> **Task to carry out**: Using the listing below, keep only the lines with the word "pole" and copy them.

◆ ◆ ◆ ◆ ◆

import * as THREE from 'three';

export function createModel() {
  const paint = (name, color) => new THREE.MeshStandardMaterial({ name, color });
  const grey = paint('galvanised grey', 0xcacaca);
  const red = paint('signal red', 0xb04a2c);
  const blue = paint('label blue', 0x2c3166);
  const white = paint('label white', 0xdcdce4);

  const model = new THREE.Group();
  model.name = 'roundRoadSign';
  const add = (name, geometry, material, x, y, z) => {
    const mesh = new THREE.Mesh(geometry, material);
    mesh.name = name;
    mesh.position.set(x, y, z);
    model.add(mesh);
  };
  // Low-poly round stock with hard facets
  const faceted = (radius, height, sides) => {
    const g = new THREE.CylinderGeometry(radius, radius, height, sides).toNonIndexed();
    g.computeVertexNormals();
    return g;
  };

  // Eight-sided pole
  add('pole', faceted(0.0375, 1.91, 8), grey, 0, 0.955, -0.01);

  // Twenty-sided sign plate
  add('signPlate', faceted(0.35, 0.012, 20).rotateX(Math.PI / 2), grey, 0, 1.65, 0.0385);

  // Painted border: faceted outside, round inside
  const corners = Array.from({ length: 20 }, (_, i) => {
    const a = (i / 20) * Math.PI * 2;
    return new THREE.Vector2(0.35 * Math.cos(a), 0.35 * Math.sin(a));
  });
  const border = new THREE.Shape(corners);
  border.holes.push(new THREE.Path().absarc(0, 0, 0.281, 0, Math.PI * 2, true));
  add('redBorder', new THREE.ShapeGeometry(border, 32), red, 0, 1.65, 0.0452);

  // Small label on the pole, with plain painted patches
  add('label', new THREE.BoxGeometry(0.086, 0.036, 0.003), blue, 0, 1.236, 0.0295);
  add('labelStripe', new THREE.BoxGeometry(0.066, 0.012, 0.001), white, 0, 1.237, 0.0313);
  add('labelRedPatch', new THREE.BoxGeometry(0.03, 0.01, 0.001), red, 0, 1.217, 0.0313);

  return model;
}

◆ ◆ ◆ ◆ ◆

> **Written response**:
  // Eight-sided pole
  add('pole', faceted(0.0375, 1.91, 8), grey, 0, 0.955, -0.01);
  // Small label on the pole, with plain painted patches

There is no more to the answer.